© 2023 Innovation Trail

Potsdam considering "food incubator" for local businesses

food lab.jpg
Pacific Northwest National Laboratory
via Flickr
Having a "food incubator" can provide entrepreneurs a space to create artisanal products for sale beyond the farmer's market.

All across the Thruway there are businesses devoted to helping businesses get started.

Syracuse has its "Tech Garden" business incubator, Rochester is home to High Tech Rochester, and Buffalo has UB's technology incubator. Each offering gives entrepreneurs  coaching and office space, in the hopes of nurturing a profitable venture that spurs job creation and economic growth.

So not to be outdone, officials in Potsdam, up in the North Country, are considering a "food incubator."

In a conversation with North Country Public Radio (NCPR), village economic development director Jim Murphy says there's been a bump in folks seeking economic development microloans to bring small food product businesses to life. Murphy tells NCPR: 

Anything from home wineries, to barbeque sauce, to bakery-type goods, invariably these ideas fail because they lack a commercial kitchen of facility that would allow them to make their product, or develop their product.

Murphy tells NCPR's David Sommerstein that he envisions building a resource for local farmers and artisanal food producers, to take their wares from stalls at a farmer's market to the Internet.

Incubator interest growing

According to Bloomberg Businessweek,  in 2007 there were roughly 150 food incubators. That's up significantly from the 20 incubators in 2001.  

So why the rise in incubator interest? Well for one, it's really expensive to run a commercial kitchen. That's what Dinah Adkins, president of the National Business Incubation Association told BW:

Utility bills for kitchens are much higher than for standard office space. And even though food businesses do create jobs, the high risk and small scale of most food startups make them unattractive to investors, she says.

Potsdam's Jim Murphy says the proposal they're mulling over in the North Country wouldn't be as industrial as other food incubators, so he would expect the operating cost would be lower than bigger incubators.

"What we're looking at is something much smaller, and maybe even on a community based scale, that would be more an artisanal baking, or artisanal level cheese, or things on a smaller scale that are marketed as specialty products."

The idea is just in an exploratory phase right now - last week there were a community meeting to talk about the idea, and a small group of people showed up.

But Fred Hanss, director of Potsdam's Office of Planning and Development, says the city is moving forward with the concept. Hanss says the incubator will likely take the form of a private cooperative or nonprofit, and not be part of the village or county government. Another community meeting is set to take place soon.

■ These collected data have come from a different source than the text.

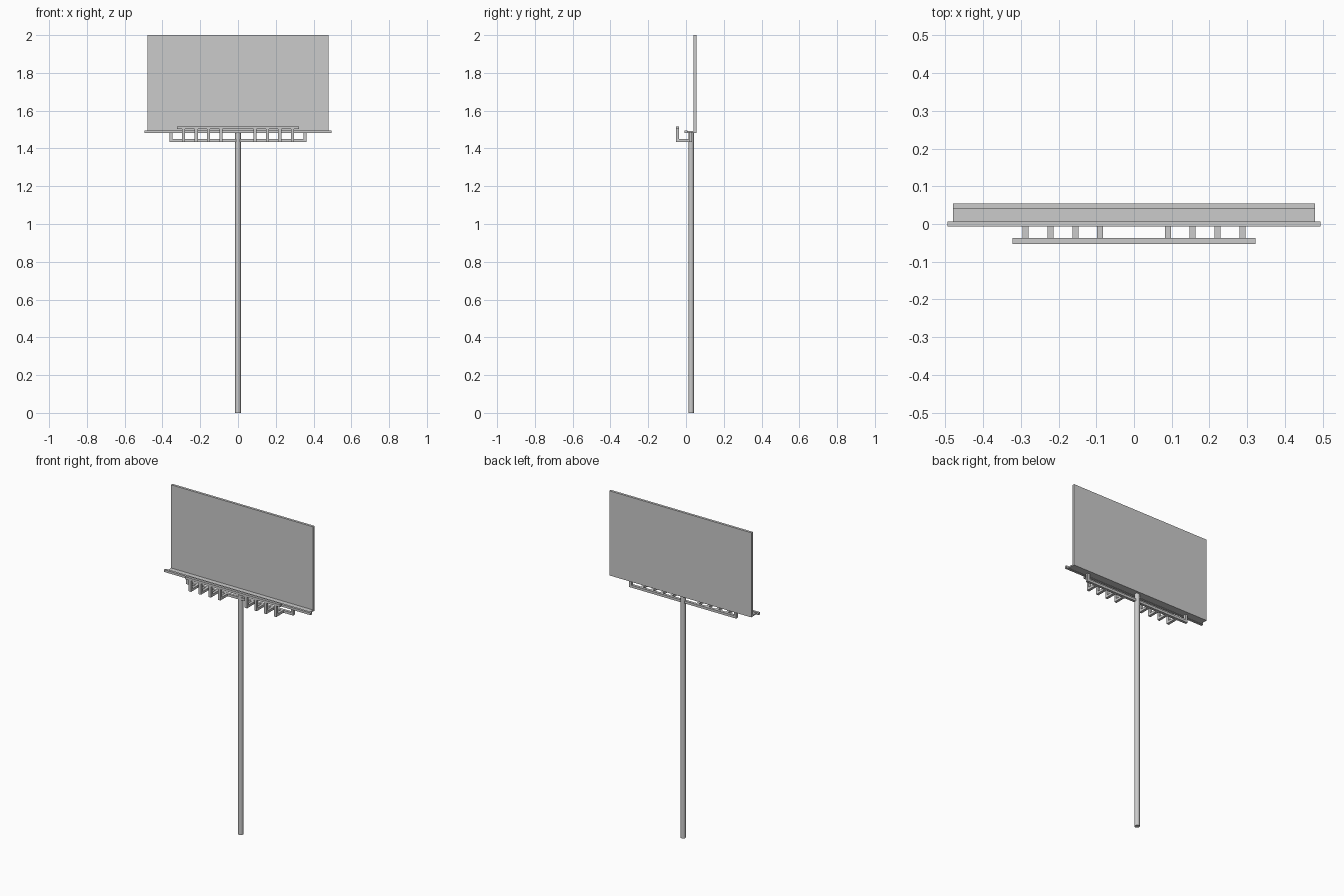
import bpy, math

if "Cube" in bpy.data.objects:
    bpy.data.objects.remove(bpy.data.objects["Cube"])


def box(name, x, y, z):
    """Box from (min, max) ranges on each axis."""
    bpy.ops.mesh.primitive_cube_add(
        size=1, location=[(r[0] + r[1]) / 2 for r in (x, y, z)])
    ob = bpy.context.object
    ob.name = name
    ob.scale = [r[1] - r[0] for r in (x, y, z)]
    bpy.ops.object.transform_apply(location=False, rotation=False, scale=True)
    return ob


def arm_profile(name, cx, width, pts):
    """Extrude a closed (y, z) outline along x."""
    n = len(pts)
    verts = [(cx + s * width / 2, y, z) for s in (-1, 1) for y, z in pts]
    faces = [tuple(reversed(range(n))), tuple(range(n, 2 * n))]
    faces += [(i, (i + 1) % n, n + (i + 1) % n, n + i) for i in range(n)]
    me = bpy.data.meshes.new(name)
    me.from_pydata(verts, [], faces)
    ob = bpy.data.objects.new(name, me)
    bpy.context.collection.objects.link(ob)
    return ob


# Pole
bpy.ops.mesh.primitive_cylinder_add(vertices=12, radius=0.015, depth=1.484,
                                    location=(0, 0.027, 0.742))
bpy.context.object.name = "pole"
bpy.ops.object.shade_smooth_by_angle(angle=math.radians(35))

# Display panel, ledge below it and the lip along the ledge front
box("panel", (-0.48, 0.48), (0.04, 0.055), (1.483, 2.0))
box("ledge", (-0.48, 0.48), (0.0, 0.042), (1.484, 1.492))
box("ledge_lip", (-0.495, 0.495), (-0.007, 0.007), (1.482, 1.496))

# Lower support beam with end posts
box("support_beam", (-0.362, 0.362), (0.016, 0.032), (1.435, 1.45))
for s in (-1, 1):
    box("beam_post", (s * 0.354 - 0.008, s * 0.354 + 0.008),
        (0.016, 0.032), (1.45, 1.486))

# L-shaped lamp arms, mirrored around the pole
outline = [(0.018, 1.435), (0.018, 1.45), (-0.038, 1.45), (-0.038, 1.505),
           (-0.053, 1.505), (-0.053, 1.435)]
for s in (-1, 1):
    for x in (0.09, 0.155, 0.221, 0.288):
        arm_profile("bracket_arm", s * x, 0.016, outline)

# Front rail carried by the arms
box("front_rail", (-0.322, 0.322), (-0.053, -0.037), (1.502, 1.517))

Innovation Trail alumnus Ryan Morden is originally from Seattle. He graduated from the University of Washington with a bachelor's in journalism, minoring in political science and Scandinavian studies. Morden was Morning Edition producer and reporter at WRVO before moving over to the Innovation Trail project. Before landing at WRVO, Morden covered the Washington State legislature as a correspondent for Northwest News Network (N3), a group of nine NPR affiliates in the northwest.
Related Content